More than two weeks into the World Cup, 18.8 million viewers watched 62 games via Streamroot. With 648K concurrent viewers per stream, at 72% peer-to-peer traffic, we offloaded over 1.26 Tbps from the global internet backbone, relieving congestion and providing a smoother streaming experience to football fans across the world.
Right before the tournament reaches its final stage, we’d like to share with you some insights from the past two weeks – from the Round of 16 to the semi-finals.
Most Popular games (not what you’d expect)
Our World Cup games stats reveal interesting insights into viewers’ behavior, which might seem curious to some of you. The most popular games viewed via Streamroot during the tournament so far are:
- France vs. Uruguay
- Colombia vs. England
- France vs. Belgium
According to our World Cup stats, France vs. Uruguay attracted the highest number of unique viewers to date. Surprisingly, the much-talked-about France vs. Belgium semi-final only comes in third, after the Round of 16’s Colombia vs. England match. As you may have noted, two of our top three are games where a European team faced a Latin American team. This makes a lot of sense, as our biggest world Cup customers are based in Europe and in Latin America. But how come the semi-final, the latest stage before the final game – is only the third most popular match?
While the semi-final was broadcasted in the evening – starting between 7pm to 9pm in Europe, many viewers chose to watch the game with friends, in front of their TVs or in crowded bars where they can join other fans to cheer for their team. This means fewer devices viewed the online stream in Europe. The France vs. Uruguay match aired on Friday during business hours – between 3pm and 5pm across Europe, and between 9am and 11am across Latin America. This means that to watch the game, fans mainly watched online from their computer or mobile device, which translates to more concurrent viewers per stream. And while the Colombia vs. England game started between 7pm to 9pm across Europe (attracting fewer viewers on digital streams), it proved to be highly popular across Latin America – where it started between 1pm and 3pm, with more people connecting via streaming platforms.

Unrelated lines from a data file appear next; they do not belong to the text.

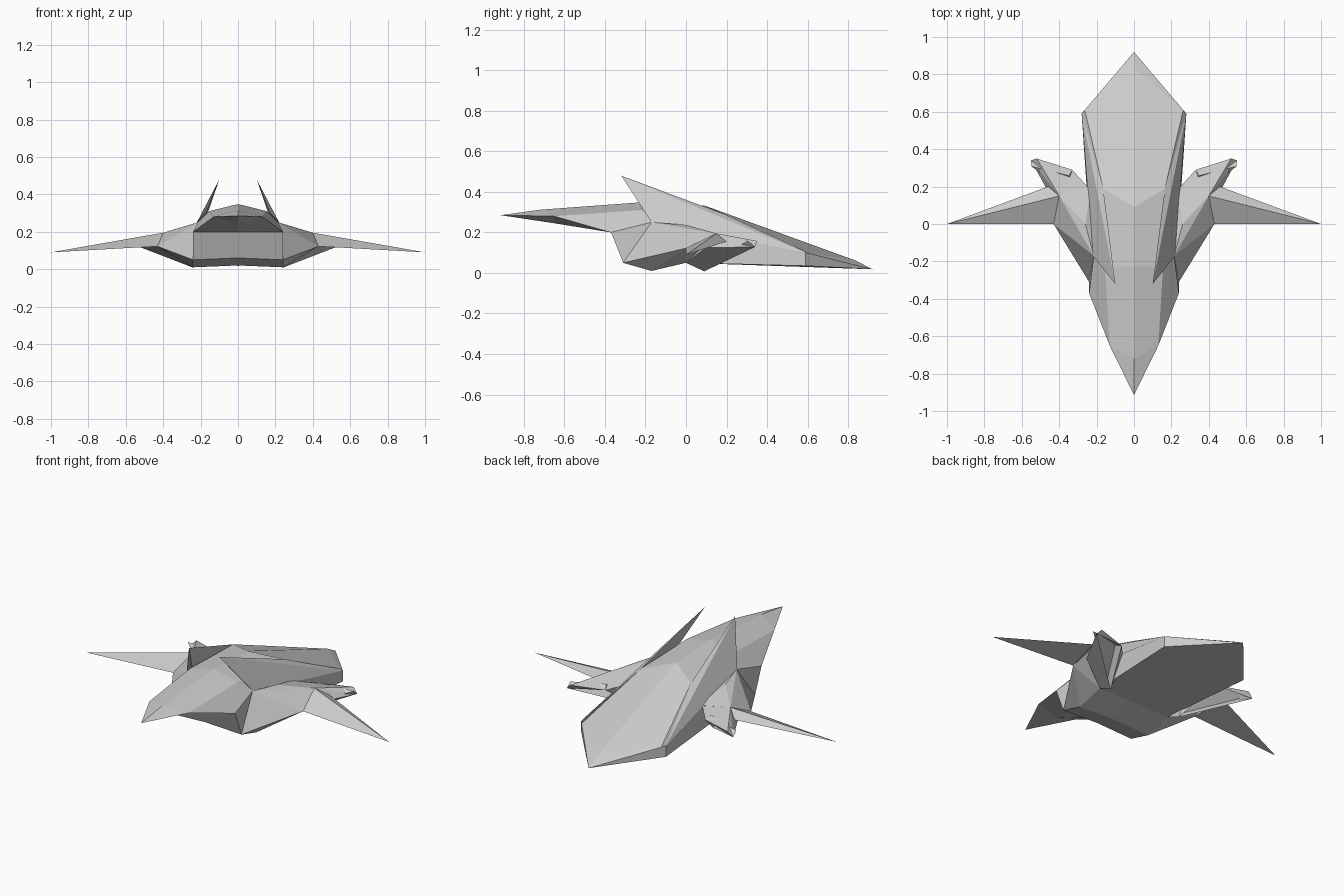
import bpy, bmesh, math
from mathutils import Vector

if "Cube" in bpy.data.objects:
    bpy.data.objects.remove(bpy.data.objects["Cube"])


def finish(name, bm):
    """Make a flat-shaded object from the right half, mirrored across x = 0."""
    bmesh.ops.recalc_face_normals(bm, faces=bm.faces)
    me = bpy.data.meshes.new(name)
    bm.to_mesh(me)
    bm.free()
    ob = bpy.data.objects.new(name, me)
    bpy.context.collection.objects.link(ob)
    mir = ob.modifiers.new("Mirror", 'MIRROR')
    mir.use_clip = True
    return ob


def hull(points, merge=3):
    """Faceted solid wrapped around a few corner points."""
    bm = bmesh.new()
    for p in points:
        bm.verts.new(p)
    res = bmesh.ops.convex_hull(bm, input=bm.verts)
    loose = [v for v in bm.verts if not v.link_faces]
    bmesh.ops.delete(bm, geom=loose, context='VERTS')
    bmesh.ops.dissolve_limit(bm, angle_limit=math.radians(merge),
                             verts=bm.verts, edges=bm.edges)
    return bm


# Shared corner points of the right half
P = dict(
    n=(0, -.915, .285), m=(0, -.72, .312), b=(0, -.65, .245), s=(.13, -.65, .28),
    t=(0, -.23, .348), u=(.155, -.23, .31), c=(.24, -.37, .2), C=(0, -.37, .2),
    r=(0, .09, .333), v=(.165, .19, .29), a=(.215, -.17, .25),
    d=(.24, -.31, .05), D=(0, -.31, .06), e=(.24, -.17, .01), E=(0, -.17, .02),
    f=(.24, 0, .05), F=(0, 0, .05), k=(.28, .59, .1), K=(.28, .59, .035),
    g=(0, .84, .06), w=(.262, .605, .098), p=(0, .92, .018),
    h=(.4, .15, .195), l=(.43, 0, .122), j=(.46, .2, .155))

# Fuselage: nose wedge, belly, flanks, sloping rear deck and tail rim
panels = ("nsm msut nbs bCcs scau CDdc cda DEed EFfe FpKf fKka adef "
          "tuvr rvwg uav vakw gwkp kKp").split()
bm = bmesh.new()
V = {ch: bm.verts.new(P[ch]) for ch in set("".join(panels))}
for face in panels:
    bm.faces.new([V[ch] for ch in face])
finish("fuselage", bm)

# Tall raked fins along the deck edges
finish("tail_fin", hull([(.1, -.32, .48), (.22, -.17, .25), P['k'], P['v'], (.17, -.19, .3)]))

# Shoulders that carry the wings
finish("wing_shoulder", hull([P[ch] for ch in "ahldef"] + [(.26, 0, .237), (.23, .2, .18)]))

# Thin pointed wings with a ridge
finish("wing", hull([P['l'], P['h'], P['j'], (1, 0, .09)], 0.5))

# Swept exhaust pods under the wings, hollowed at the back
bm = hull([P['f'], P['h'], (.42, .1, .125), (.24, .09, .008), (.24, .19, .18),
           (.33, .29, .155), (.52, .35, .158), (.55, .34, .128)], 12)
bm.normal_update()
aim = Vector((-.3, .8, -.5)).normalized()
back = max(bm.faces, key=lambda q: q.normal.dot(aim) * q.calc_area() ** .5)
push = back.normal * -.04
bmesh.ops.inset_region(bm, faces=[back], thickness=.012)
bmesh.ops.translate(bm, verts=back.verts, vec=push)
finish("exhaust_pod", bm)
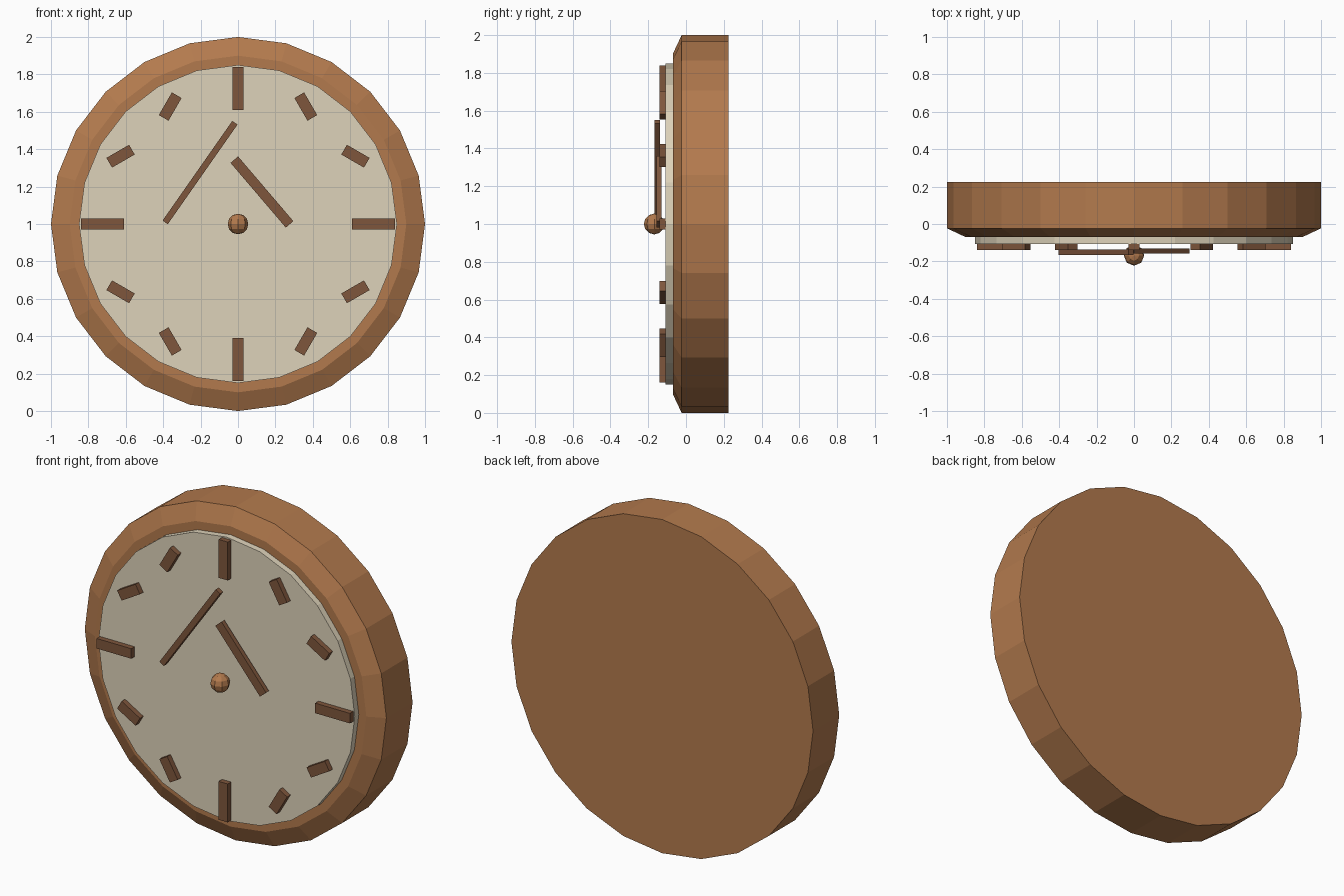
import bpy, math
from mathutils import Matrix, Vector

old = bpy.data.objects.get("Cube")
if old:
    bpy.data.objects.remove(old, do_unlink=True)

CENTRE_Z = 1.0
SIDES = 24


def material(name, rgb):
    m = bpy.data.materials.new(name)
    m.use_nodes = True
    m.diffuse_color = (*rgb, 1)
    m.node_tree.nodes["Principled BSDF"].inputs["Base Color"].default_value = (*rgb, 1)
    return m


wood = material("warm wood", (0.45, 0.195, 0.075))
cream = material("cream", (0.73, 0.65, 0.49))
dark = material("dark wood", (0.21, 0.093, 0.045))


def add_object(name, verts, faces, mat):
    mesh = bpy.data.meshes.new(name)
    mesh.from_pydata(verts, [], faces)
    mesh.materials.append(mat)
    obj = bpy.data.objects.new(name, mesh)
    bpy.context.collection.objects.link(obj)
    return obj


def turned(name, profile, mat):
    """Closed solid turned about the clock axis; profile is (radius, y), back to front."""
    verts, faces = [], []
    for r, y in profile:
        for i in range(SIDES):
            a = math.tau * i / SIDES
            verts.append((r * math.cos(a), y, CENTRE_Z + r * math.sin(a)))
    for k in range(len(profile) - 1):
        for i in range(SIDES):
            j = (i + 1) % SIDES
            a, b = k * SIDES, (k + 1) * SIDES
            faces.append((a + i, a + j, b + j, b + i))
    faces.append(tuple(reversed(range(SIDES))))
    faces.append(tuple(range(len(verts) - SIDES, len(verts))))
    return add_object(name, verts, faces, mat)


def bar(name, x, z, length, width, angle, front, back):
    """Thin bar lying on the dial, its long side turned by angle from +x."""
    bpy.ops.mesh.primitive_cube_add(size=1)
    obj = bpy.context.object
    obj.name = name
    obj.data.transform(Matrix.Diagonal((length, back - front, width, 1)))
    obj.data.transform(Matrix.Rotation(-angle, 4, "Y"))
    obj.location = Vector((x, (front + back) / 2, CENTRE_Z + z))
    obj.data.materials.append(dark)
    return obj


# Case with bevelled front edge, and the dial disc
turned("clock_case", [(1, 0.225), (1, -0.023), (0.9, -0.07)], wood)
turned("dial", [(0.85, -0.06), (0.85, -0.108)], cream)

# Hour marks: long at the quarters, short and counter-turned between
for hour in range(12):
    a = math.radians(90 - 30 * hour)
    length = 0.23 if hour % 3 == 0 else 0.14
    bar(f"hour_mark_{hour or 12}", 0.725 * math.cos(a), 0.725 * math.sin(a),
        length, 0.06, -a, -0.14, -0.1)

# Hands
bar("minute_hand", -0.203, 0.275, 0.65, 0.034, math.radians(55), -0.167, -0.137)
bar("hour_hand", 0.128, 0.171, 0.455, 0.053, math.radians(-49.5), -0.157, -0.13)

# Centre knob
bpy.ops.mesh.primitive_uv_sphere_add(segments=8, ring_count=6, radius=0.055,
                                     location=(0, -0.168, CENTRE_Z))
knob = bpy.context.object
knob.name = "centre_knob"
knob.data.materials.append(wood)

A look into the Semi-finals
Though the semi-finals were not the most watched games on digital platforms, our customers enjoyed significant CDN offload thanks to Streamroot DNATM distributed delivery. During the semi-final stage, one of our European customers had 63.3% of its traffic delivered by Streamroot, while a customer in Eastern Europe achieved an impressive 87.6% offload. In LATAM, one of our customers benefited from 70.3% delivered via our peer-to-peer network.
The viewing patterns of the two semi-final matches are interesting to note. Once again, without looking at the titles, can you guess which one’s which?
Viewership during the France vs. Belgium game peaked at the second half, reflecting the suspense following the French goal at the 51st minute. We can also easily spot the England vs. Croatia game that sees traffic peak during the extra time when the Croatian underdog took the world by surprise.
We can’t wait to see who takes home the title this weekend (#allezlesbleus), and to ensure that fans everywhere enjoy a smooth live sports streaming experience during Sunday’s Final.
Allez les Bleus!